*** Records supplied Section Begins ***
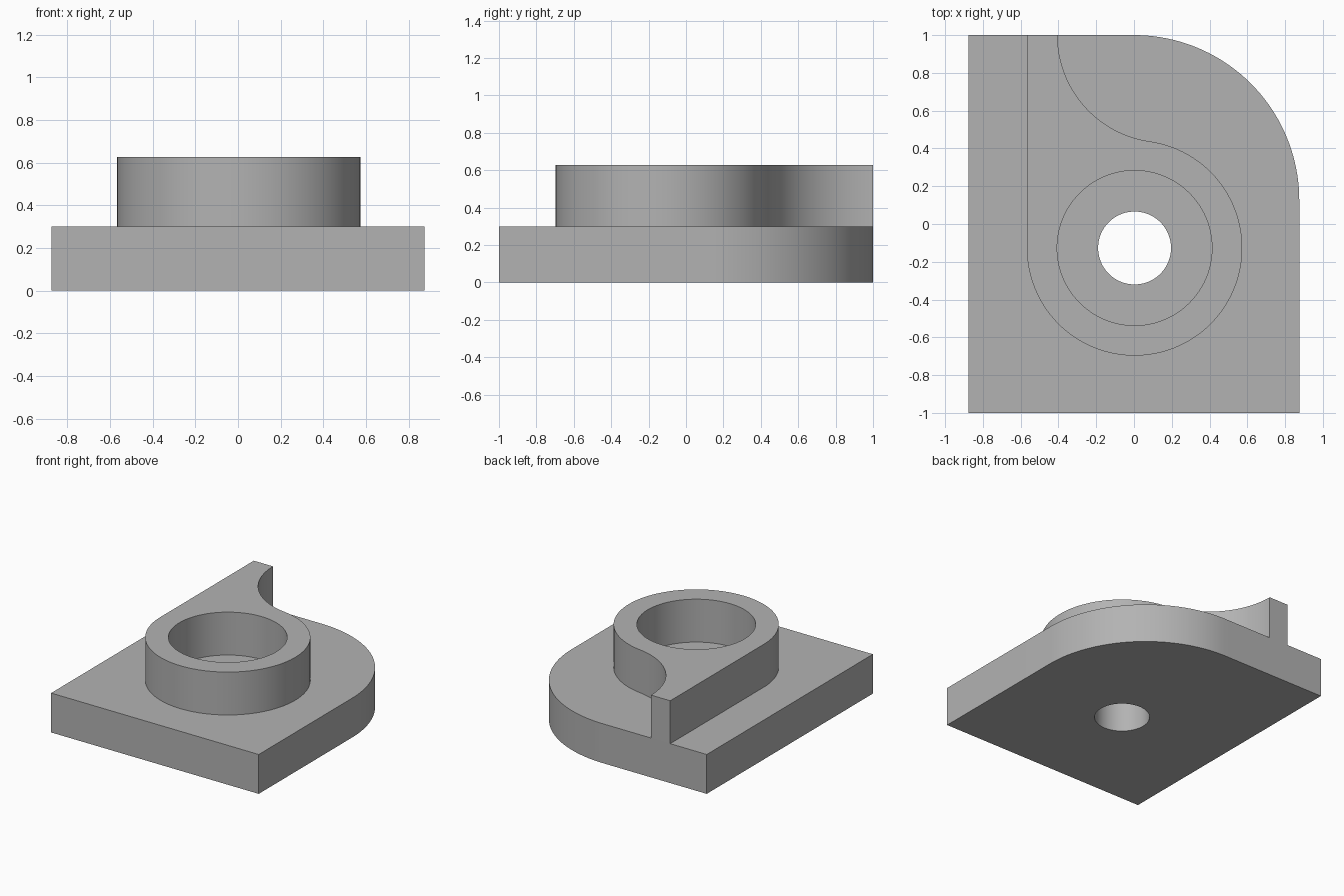
import bpy
import bmesh
from math import cos, sin, atan2, pi, radians, hypot

cube = bpy.data.objects.get("Cube")
if cube:
    bpy.data.objects.remove(cube, do_unlink=True)

# Single plain grey
grey = bpy.data.materials.new("plain_grey")
grey.use_nodes = True
colour = (0.45, 0.45, 0.45, 1)
grey.diffuse_color = colour
grey.node_tree.nodes["Principled BSDF"].inputs["Base Color"].default_value = colour


def arc(centre, radius, start, end, steps):
    """Points along an arc, both ends included."""
    angles = [start + (end - start) * i / steps for i in range(steps + 1)]
    return [(centre[0] + radius * cos(a), centre[1] + radius * sin(a)) for a in angles]


def circle(centre, radius, steps=96):
    return arc(centre, radius, 0, 2 * pi, steps)[:-1]


def prism(name, outlines, z0, z1):
    """Solid from an outer outline plus hole outlines, raised from z0 to z1."""
    bm = bmesh.new()
    rims = {z0: [], z1: []}
    for points in outlines:
        n = len(points)
        low, high = [[bm.verts.new((x, y, z)) for x, y in points] for z in (z0, z1)]
        for i in range(n):
            j = (i + 1) % n
            bm.faces.new((low[i], low[j], high[j], high[i]))
            rims[z0].append(bm.edges.get((low[i], low[j])))
            rims[z1].append(bm.edges.get((high[i], high[j])))
    for edges in rims.values():
        bmesh.ops.triangle_fill(bm, edges=edges, use_beauty=True)
    bmesh.ops.recalc_face_normals(bm, faces=bm.faces[:])
    mesh = bpy.data.meshes.new(name)
    bm.to_mesh(mesh)
    bm.free()
    mesh.materials.append(grey)
    obj = bpy.data.objects.new(name, mesh)
    bpy.context.collection.objects.link(obj)
    bpy.ops.object.select_all(action="DESELECT")
    obj.select_set(True)
    bpy.context.view_layer.objects.active = obj
    bpy.ops.object.shade_smooth_by_angle(angle=radians(30))
    return obj


half_width, half_depth = 0.875, 1.0
plate_top, boss_top = 0.30, 0.627
centre = (0.003, -0.127)
boss_radius, bore_radius, hole_radius = 0.57, 0.41, 0.193

# Base plate with one large rounded corner and a through hole
corner = arc((0, half_depth - half_width), half_width, 0, pi / 2, 40)
plate = [(-half_width, half_depth), (-half_width, -half_depth), (half_width, -half_depth)] + corner
prism("base_plate", [plate, circle(centre, hole_radius)], 0, plate_top)

# Concave blend: meets the back edge square on and is tangent to the boss
web_x = -0.405
a, b = centre[0] - web_x, half_depth - centre[1]
blend_radius = (a * a + b * b - boss_radius ** 2) / (2 * (a + boss_radius))
blend = (web_x + blend_radius, half_depth)
tangent = atan2(blend[1] - centre[1], blend[0] - centre[0])

# Raised boss whose wall runs on to the back edge as a web
boss = arc(centre, boss_radius, -pi, tangent, 96)
boss += arc(blend, blend_radius, tangent - pi, -pi, 32)[1:]
boss.append((centre[0] - boss_radius, half_depth))
prism("boss_and_web", [boss, circle(centre, bore_radius)], plate_top, boss_top)
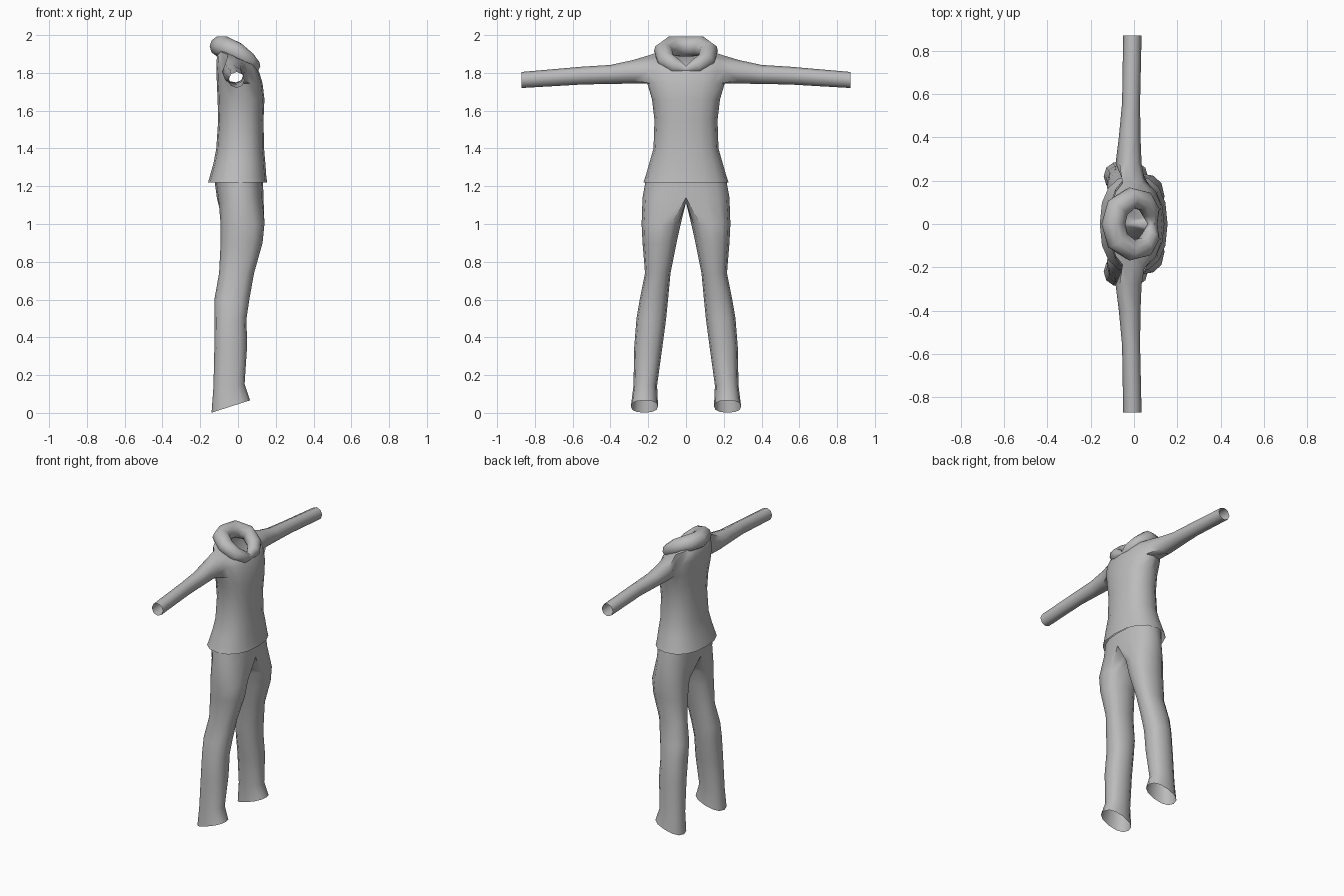
import bpy, bmesh, math
from mathutils import Vector

cube = bpy.data.objects.get("Cube")
if cube:
    bpy.data.objects.remove(cube, do_unlink=True)

grey = bpy.data.materials.new("plain grey cloth")
grey.use_nodes = True
grey.diffuse_color = (0.5, 0.5, 0.5, 1)
grey.node_tree.nodes["Principled BSDF"].inputs["Base Color"].default_value = (0.5, 0.5, 0.5, 1)


def rounded(angle, power=0.85):
    """Point on a slightly squared unit circle."""
    return [math.copysign(abs(f(angle)) ** power, f(angle)) for f in (math.cos, math.sin)]


def ring(bm, angles, x0, x1, y0, y1, z, tilt=0.0):
    """Horizontal ring of vertices filling a box, optionally sloping along x."""
    verts = []
    for a in angles:
        c, s = rounded(math.radians(a))
        x = (x0 + x1) / 2 + c * (x1 - x0) / 2
        y = (y0 + y1) / 2 + s * (y1 - y0) / 2
        verts.append(bm.verts.new((x, y, z + tilt * x)))
    return verts


def skin(bm, a, b, closed=True, skip=()):
    """Quads between two rings."""
    n = len(a)
    for i in range(n if closed else n - 1):
        if i not in skip:
            j = (i + 1) % n
            bm.faces.new((a[i], a[j], b[j], b[i]))


def finish(bm, name):
    """Turn a half mesh into a mirrored, smoothly shaded object."""
    bmesh.ops.recalc_face_normals(bm, faces=bm.faces)
    mesh = bpy.data.meshes.new(name)
    bm.to_mesh(mesh)
    bm.free()
    mesh.materials.append(grey)
    obj = bpy.data.objects.new(name, mesh)
    bpy.context.collection.objects.link(obj)
    mirror = obj.modifiers.new("Mirror", 'MIRROR')
    mirror.use_axis = (False, True, False)
    mirror.merge_threshold = 0.001
    bpy.ops.object.select_all(action='DESELECT')
    obj.select_set(True)
    bpy.context.view_layer.objects.active = obj
    bpy.ops.object.shade_smooth_by_angle(angle=math.radians(60))


half = [22.5 * k for k in range(9)]

# Shirt body: half rings from hem to neck (z, back, front, half width, tilt)
bm = bmesh.new()
body = [
    (1.22, -.158, .155, .225, 0),
    (1.25, -.15, .15, .215, 0),
    (1.32, -.13, .145, .195, 0),
    (1.4, -.115, .138, .172, 0),
    (1.55, -.105, .135, .167, 0),
    (1.66, -.108, .14, .18, 0),
    (1.745, -.112, .13, .205, 0),
    (1.815, -.115, .112, .215, -.1),
    (1.875, -.11, .095, .2, -.4),
    (1.88, -.09, .08, .1, -.6),
]
rows = [ring(bm, half, x0, x1, -w, w, z, t) for z, x0, x1, w, t in body]
arm_row = 6
for i in range(len(rows) - 1):
    hole = (3, 4) if i in (arm_row, arm_row + 1) else ()
    skin(bm, rows[i], rows[i + 1], closed=False, skip=hole)

# Sleeve: tube grown out of the armhole, open at the cuff
low, mid, top = rows[arm_row:arm_row + 3]
previous = [low[3], low[4], low[5], mid[5], top[5], top[4], top[3], mid[3]]
for y, x0, x1, z0, z1 in [
    (.28, -.085, .035, 1.743, 1.868),
    (.4, -.07, .03, 1.742, 1.842),
    (.56, -.055, .028, 1.738, 1.832),
    (.87, -.05, .035, 1.72, 1.805),
]:
    cuff = []
    for j in range(8):
        c, s = rounded(math.radians(-45 - 45 * j), 1)
        cuff.append(bm.verts.new(((x0 + x1) / 2 + c * (x1 - x0) / 2, y,
                                  (z0 + z1) / 2 + s * (z1 - z0) / 2)))
    skin(bm, previous, cuff)
    previous = cuff
finish(bm, "shirt")

# Trousers: hips, then a crotch strip closes the half ring into a leg
bm = bmesh.new()
waist = ring(bm, half, -.125, .132, -.213, .213, 1.235)
hips = ring(bm, half, -.112, .135, -.23, .23, 1.14)
skin(bm, waist, hips, closed=False)
crotch = [bm.verts.new((x, 0, 1.115)) for x in (-.055, .01, .075)]
previous = hips + crotch
around = [30 * j - 30 for j in range(12)]
for z, x0, x1, y0, y1, tilt in [
    (1.0, -.092, .14, .028, .235, 0),
    (.9, -.092, .13, .05, .23, 0),
    (.74, -.1, .085, .082, .217, 0),
    (.6, -.125, .06, .095, .245, 0),
    (.5, -.125, .045, .105, .262, 0),
    (.35, -.125, .048, .125, .274, 0),
    (.15, -.13, .035, .153, .278, .1),
    (.046, -.14, .064, .148, .292, .32),
]:
    leg = ring(bm, around, x0, x1, y0, y1, z, tilt)
    skin(bm, previous, leg)
    previous = leg
finish(bm, "trousers")

# Collar: thick roll around the neck, narrowing to the front (x, y, z, radius)
bm = bmesh.new()
path = [
    (-.095, 0, 1.94, .055),
    (-.075, .075, 1.94, .055),
    (-.01, .12, 1.915, .05),
    (.05, .105, 1.865, .048),
    (.078, .055, 1.835, .042),
    (.085, 0, 1.815, .022),
]
points = [Vector(p[:3]) for p in path]
flip = Vector((1, -1, 1))
ends = [points[1] * flip] + points + [points[-2] * flip]
previous = None
for i, p in enumerate(points):
    along = (ends[i + 2] - ends[i]).normalized()
    side = along.cross(Vector((0, 0, 1))).normalized()
    up = side.cross(along)
    loop = []
    for j in range(10):
        a = math.tau * j / 10
        loop.append(bm.verts.new(p + path[i][3] * (side * math.cos(a) + up * math.sin(a))))
    if previous:
        skin(bm, previous, loop)
    previous = loop
finish(bm, "collar")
*** Records supplied Section Ends ***
* [Prompt] Above are the records; repeat exactly the lines from the one holding "return verts" down to the one holding "bpy.ops.object.shade_smooth_by_angle(angle=math.radians(60))", end lines included.

* [Answer to this exercise]
    return verts


def skin(bm, a, b, closed=True, skip=()):
    """Quads between two rings."""
    n = len(a)
    for i in range(n if closed else n - 1):
        if i not in skip:
            j = (i + 1) % n
            bm.faces.new((a[i], a[j], b[j], b[i]))


def finish(bm, name):
    """Turn a half mesh into a mirrored, smoothly shaded object."""
    bmesh.ops.recalc_face_normals(bm, faces=bm.faces)
    mesh = bpy.data.meshes.new(name)
    bm.to_mesh(mesh)
    bm.free()
    mesh.materials.append(grey)
    obj = bpy.data.objects.new(name, mesh)
    bpy.context.collection.objects.link(obj)
    mirror = obj.modifiers.new("Mirror", 'MIRROR')
    mirror.use_axis = (False, True, False)
    mirror.merge_threshold = 0.001
    bpy.ops.object.select_all(action='DESELECT')
    obj.select_set(True)
    bpy.context.view_layer.objects.active = obj
    bpy.ops.object.shade_smooth_by_angle(angle=math.radians(60))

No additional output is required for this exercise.